Clean energy, green energy, renewable energy… call it what you like. It’s always had this same advantage over fossil fuels.
Where renewables always lost out, was on price. Until now. As we’ve seen, renewables are now cheaper than fossil fuels in many parts of the world.
As technology gets better, the advantage renewables have is likely to increase even more. For example, in 2017 alone, the price of solar power dropped by 26%.
However, if most people still don’t see the advantage of renewables, it probably means they aren’t investing in them, either.
And if people aren’t investing in them, it would surely mean these investments may well be undervalued.
In Nick O’Connor’s book The Exponentialist in chapter six, you can find out what Stanford University’s Professor Mark Jacobson’s views are on renewable energy along with SolarWidow’s CEO John Conklin and insight from angel investor and tech entrepreneur David Brown and my colleague Eoin Treacy. And you can also get your hands on two energy-based reports, to find out more go here.
Either that, or those fund managers aren’t virtue signalling at all, and they are putting their money where their mouths are.
One thing is for sure though, the argument over whether investing in renewables is nothing more than virtue signalling isn’t going anywhere anytime soon.
I’d be interested to know where you stand on this idea.
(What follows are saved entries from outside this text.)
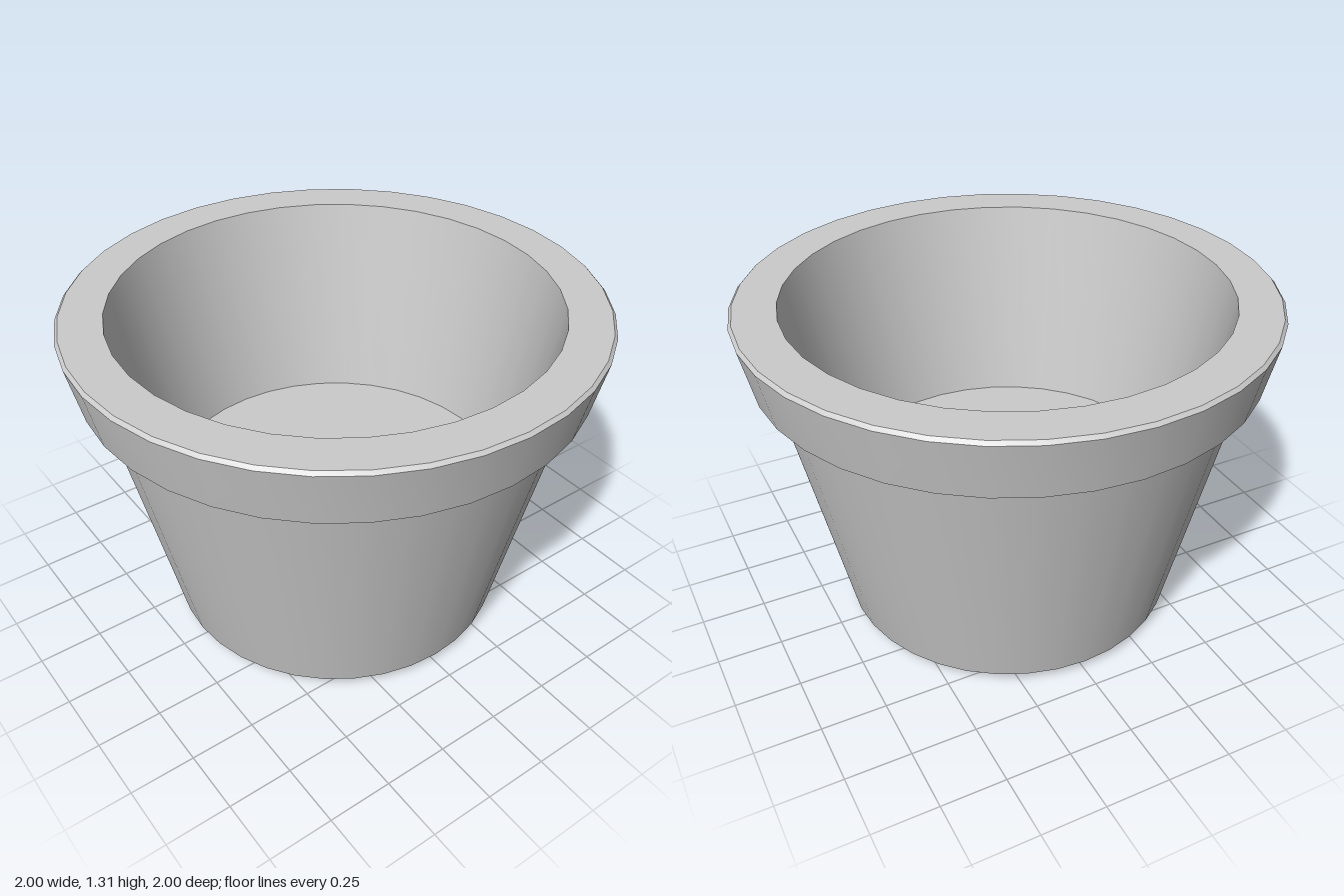
import * as THREE from 'three';
import { toCreasedNormals } from 'three/addons/utils/BufferGeometryUtils.js';

const SEGMENTS = 36;

// Revolve a [radius, height] profile, keeping its corners sharp
function revolve(name, profile, material) {
  const points = profile.map(([r, y]) => new THREE.Vector2(r, y));
  const geometry = toCreasedNormals(new THREE.LatheGeometry(points, SEGMENTS), 0.38);
  const mesh = new THREE.Mesh(geometry, material);
  mesh.name = name;
  return mesh;
}

export function createModel() {
  const group = new THREE.Group();
  group.name = 'flowerPot';
  const material = new THREE.MeshStandardMaterial({ color: 0xcccccc });

  // Tapered body with a chamfered foot
  group.add(revolve('body', [
    [0, 0], [0.615, 0], [0.662, 0.04], [0.884, 1.062],
  ], material));

  // Overhanging collar with chamfered edges and a flat top
  group.add(revolve('rim', [
    [0.884, 1.062], [0.927, 1.062], [0.951, 1.076],
    [1, 1.297], [0.988, 1.31], [0.83, 1.31],
  ], material));

  // Inner wall, tapering down to the flat floor
  group.add(revolve('interior', [
    [0.83, 1.31], [0.675, 0.51], [0, 0.51],
  ], material));

  return group;
}
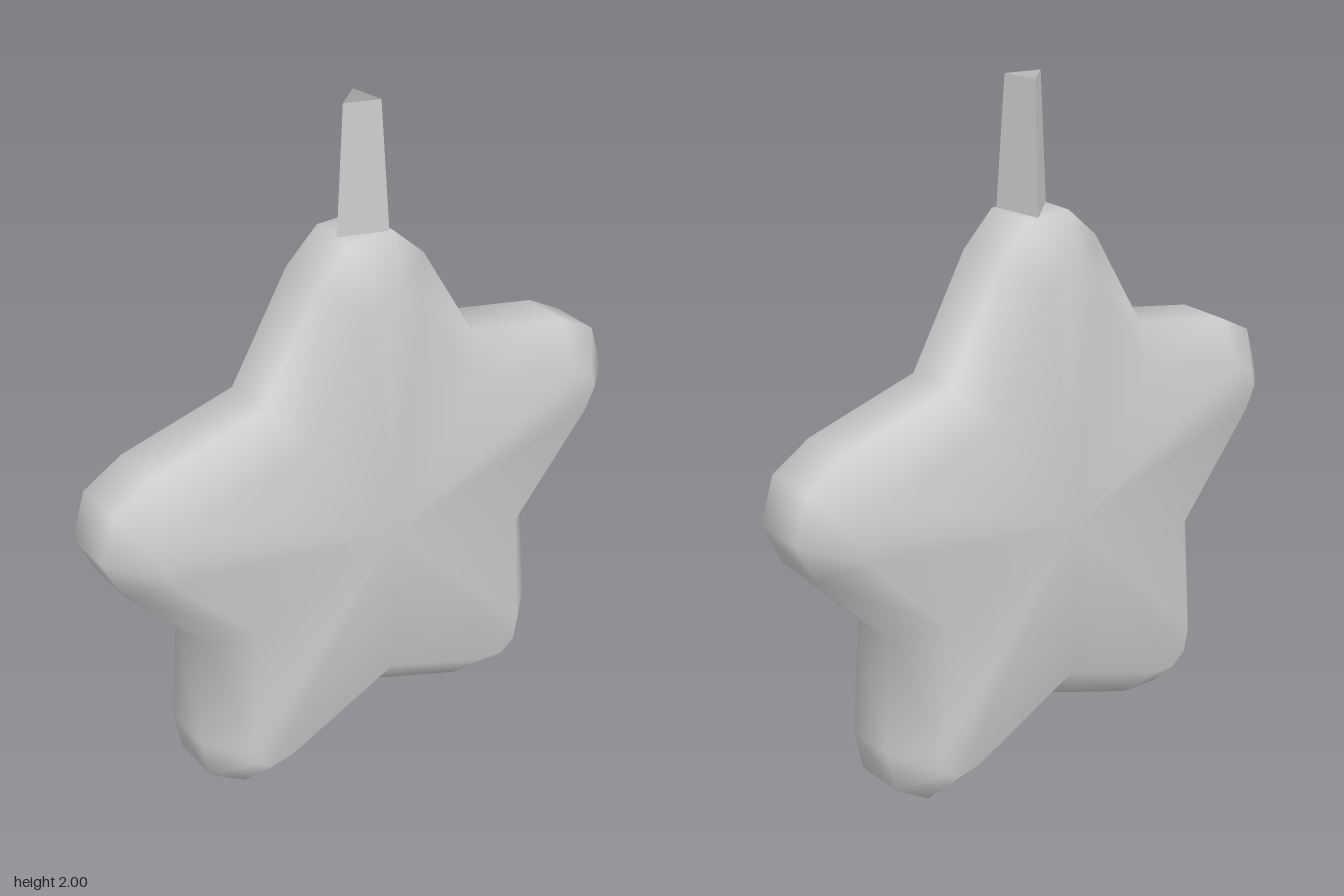
import * as THREE from 'three';

const CENTER_Y = 0.755, ARMS = 5;

// One ring of the star: the same arm profile (along arm, across arm) repeated round the centre.
function starRing(profile, z) {
  const ring = [];
  for (let arm = 0; arm < ARMS; arm++) {
    const a = Math.PI / 2 + (arm * 2 * Math.PI) / ARMS;
    for (const [u, w] of profile) {
      ring.push([u * Math.cos(a) - w * Math.sin(a), CENTER_Y + u * Math.sin(a) + w * Math.cos(a), z]);
    }
  }
  return ring;
}

// Puffy star: front face, chamfer, rim, chamfer and back face sharing smooth normals.
function starGeometry() {
  const outer = [[0.79, -0.17], [0.882, -0.07], [0.882, 0.07], [0.79, 0.17], [0.485, 0.353]];
  const inner = [[0.72, -0.083], [0.772, -0.029], [0.772, 0.029], [0.72, 0.083], [0.389, 0.283]];
  const rings = [
    starRing(inner, 0.18), starRing(outer, 0.075),
    starRing(outer, -0.075), starRing(inner, -0.18),
  ];
  const n = rings[0].length;
  const points = [...rings.flat(), [0, CENTER_Y, 0.18], [0, CENTER_Y, -0.18]];
  const front = 4 * n, back = front + 1, index = [];
  for (let i = 0; i < n; i++) {
    const j = (i + 1) % n;
    index.push(front, i, j, back, 3 * n + j, 3 * n + i);
    for (let r = 0; r < 3; r++) {
      const a = r * n + i, b = r * n + j;
      index.push(a, a + n, b, b, a + n, b + n);
    }
  }
  const geometry = new THREE.BufferGeometry();
  geometry.setAttribute('position', new THREE.Float32BufferAttribute(points.flat(), 3));
  geometry.setIndex(index);
  geometry.computeVertexNormals();
  return geometry;
}

export function createModel() {
  const group = new THREE.Group();
  group.name = 'starOrnament';

  const star = new THREE.Mesh(starGeometry(), new THREE.MeshStandardMaterial({ color: 0xcccccc }));
  star.name = 'starBody';
  group.add(star);

  // Open, tapered three-sided stem on the top arm
  const stem = new THREE.Mesh(
    new THREE.CylinderGeometry(0.058, 0.082, 0.364, 3, 1, true, -1.41),
    new THREE.MeshStandardMaterial({ color: 0xcccccc, flatShading: true, side: THREE.DoubleSide })
  );
  stem.name = 'stem';
  stem.position.set(0.008, 1.818, 0.005);
  group.add(stem);

  return group;
}
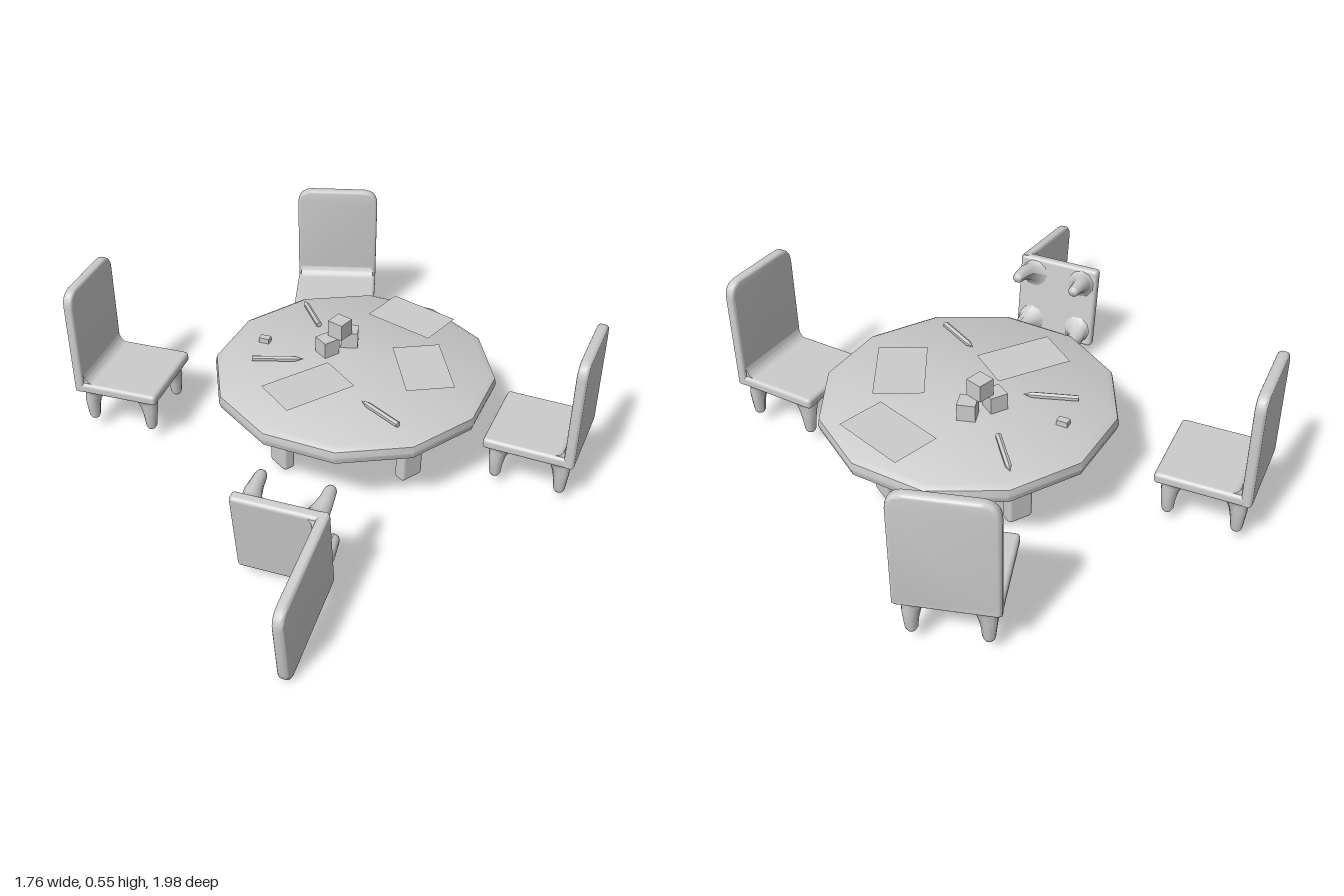
import * as THREE from 'three';
import { toCreasedNormals } from 'three/addons/utils/BufferGeometryUtils.js';
import { RoundedBoxGeometry } from 'three/addons/geometries/RoundedBoxGeometry.js';

const material = new THREE.MeshStandardMaterial({ color: 0xcccccc });
const thin = new THREE.MeshStandardMaterial({ color: 0xcccccc, side: THREE.DoubleSide });

function add(parent, name, geometry, x = 0, y = 0, z = 0, turn = 0, mat = material) {
  const mesh = new THREE.Mesh(geometry, mat);
  mesh.name = name;
  mesh.position.set(x, y, z);
  mesh.rotation.y = turn;
  parent.add(mesh);
  return mesh;
}

const lathe = (points, sides) =>
  new THREE.LatheGeometry(points.map(([x, y]) => new THREE.Vector2(x, y)), sides);

// Chair facing +z, with its centre on the y axis
function createChair() {
  const chair = new THREE.Group();
  chair.name = 'chair';
  add(chair, 'seat', new RoundedBoxGeometry(0.3, 0.038, 0.3, 3, 0.013), 0, 0.183, 0);

  // Back panel with rounded top corners and soft edges
  const b = 0.01, w = 0.15 - b, top = 0.555 - b, r = 0.045;
  const panel = new THREE.Shape();
  panel.moveTo(-w, 0.18);
  panel.lineTo(w, 0.18);
  panel.lineTo(w, top - r);
  panel.quadraticCurveTo(w, top, w - r, top);
  panel.lineTo(-w + r, top);
  panel.quadraticCurveTo(-w, top, -w, top - r);
  panel.closePath();
  const back = new THREE.ExtrudeGeometry(panel, {
    depth: 0.014, bevelThickness: b, bevelSize: b, bevelSegments: 3, curveSegments: 6,
  });
  add(chair, 'backrest', toCreasedNormals(back, 0.7), 0, 0, -0.14);

  // Curved fillet between seat and back
  const cove = new THREE.Shape();
  cove.moveTo(0, 0);
  cove.lineTo(0.035, 0);
  cove.quadraticCurveTo(0.005, 0.005, 0, 0.045);
  cove.closePath();
  const fillet = new THREE.ExtrudeGeometry(cove, { depth: 0.28, bevelEnabled: false });
  fillet.translate(0, 0, -0.14).rotateY(-Math.PI / 2);
  add(chair, 'seatFillet', toCreasedNormals(fillet, 0.7), 0, 0.2, -0.118);

  // Tapered legs that flare into the seat
  const leg = lathe([[0, 0.04], [0.014, 0.042], [0.019, 0.052], [0.023, 0.09],
    [0.028, 0.12], [0.034, 0.145], [0.046, 0.162], [0.06, 0.17]], 10);
  // lean the flare towards the seat centre
  leg.translate(-0.108, 0, -0.108);
  const p = leg.attributes.position;
  for (let i = 0; i < p.count; i++) {
    const lean = Math.max(0, (p.getY(i) - 0.1) / 0.07) ** 2 * 0.02;
    p.setXYZ(i, p.getX(i) + lean, p.getY(i), p.getZ(i) + lean);
  }
  leg.computeVertexNormals();
  for (let i = 0; i < 4; i++) add(chair, 'chairLeg', leg, 0, 0, 0, i * Math.PI / 2);
  return chair;
}

function createTable() {
  const table = new THREE.Group();
  table.name = 'table';
  table.position.set(0.065, 0, -0.195);
  add(table, 'tableTop', toCreasedNormals(lathe([[0, 0.232], [0.452, 0.232], [0.47, 0.24],
    [0.477, 0.262], [0.472, 0.284], [0.452, 0.296], [0, 0.298]], 12), 0.6));
  add(table, 'apron', toCreasedNormals(lathe([[0, 0.212], [0.31, 0.212], [0.34, 0.218],
    [0.365, 0.235]], 12), 0.6));
  const leg = new RoundedBoxGeometry(0.085, 0.22, 0.045, 3, 0.012);
  for (const sx of [-1, 1]) for (const sz of [-1, 1])
    add(table, 'tableLeg', leg, sx * 0.212, 0.122, sz * 0.212, Math.atan2(sx, sz));
  return table;
}

// Hexagonal pencil lying from its tip to its end
function createPencil(tipX, tipZ, endX, endZ) {
  const dx = tipX - endX, dz = tipZ - endZ, length = Math.hypot(dx, dz);
  const shape = lathe([[0, 0], [0.01, 0], [0.01, length - 0.028], [0, length]], 6);
  shape.rotateX(Math.PI / 2);
  const pencil = new THREE.Group();
  pencil.name = 'pencil';
  add(pencil, 'pencilBody', toCreasedNormals(shape, 0.4), endX, 0.309, endZ, Math.atan2(dx, dz));
  return pencil;
}

export function createModel() {
  const model = new THREE.Group();
  model.name = 'tableSet';
  model.add(createTable());

  // Upright chairs: x, z and the direction each faces
  const places = [[-0.715, -0.202, 0.987, 0.16], [0.694, -0.071, -0.966, -0.26],
    [-0.087, -0.835, 0.083, 0.996]];
  for (const [x, z, fx, fz] of places) {
    const chair = createChair();
    chair.position.set(x, 0, z);
    chair.rotation.y = Math.atan2(fx, fz);
    model.add(chair);
  }

  // Chair tipped over on its side
  const fallen = createChair();
  fallen.name = 'fallenChair';
  const up = new THREE.Vector3(-0.19, -0.13, 0.97).normalize();
  const side = new THREE.Vector3().crossVectors(up, new THREE.Vector3(-0.98, 0, -0.2)).normalize();
  const front = new THREE.Vector3().crossVectors(side, up);
  fallen.quaternion.setFromRotationMatrix(new THREE.Matrix4().makeBasis(side, up, front));
  fallen.position.set(-0.01, 0.215, 0.405);
  model.add(fallen);

  // Sheets of paper
  const sheet = new THREE.PlaneGeometry(0.255, 0.16).rotateX(-Math.PI / 2);
  for (const [x, z, turn] of [[0.232, -0.48, -0.53], [0.298, -0.17, -1.3], [-0.063, -0.008, 0.71]])
    add(model, 'paper', sheet, x, 0.322, z, turn, thin);

  // Pencils and eraser
  model.add(createPencil(-0.162, -0.552, -0.085, -0.4));
  model.add(createPencil(-0.105, -0.18, -0.277, -0.158));
  model.add(createPencil(0.117, 0.03, 0.245, 0.14));
  add(model, 'eraser', new THREE.BoxGeometry(0.036, 0.018, 0.024), -0.256, 0.307, -0.284, -0.2);

  // Stack of toy blocks
  const block = new THREE.BoxGeometry(0.058, 0.058, 0.058);
  add(model, 'block', block, -0.034, 0.326, -0.25, 0.75);
  add(model, 'block', block, 0.034, 0.326, -0.315, 0.08);
  add(model, 'block', block, 0.005, 0.384, -0.277, 1.05);
  return model;
}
Is investing in renewables merely just virtue signalling, or is it a better bet than fossil fuels right now?
Let me know: firstname.lastname@example.org.
Until next time,
Editor, Exponential Investor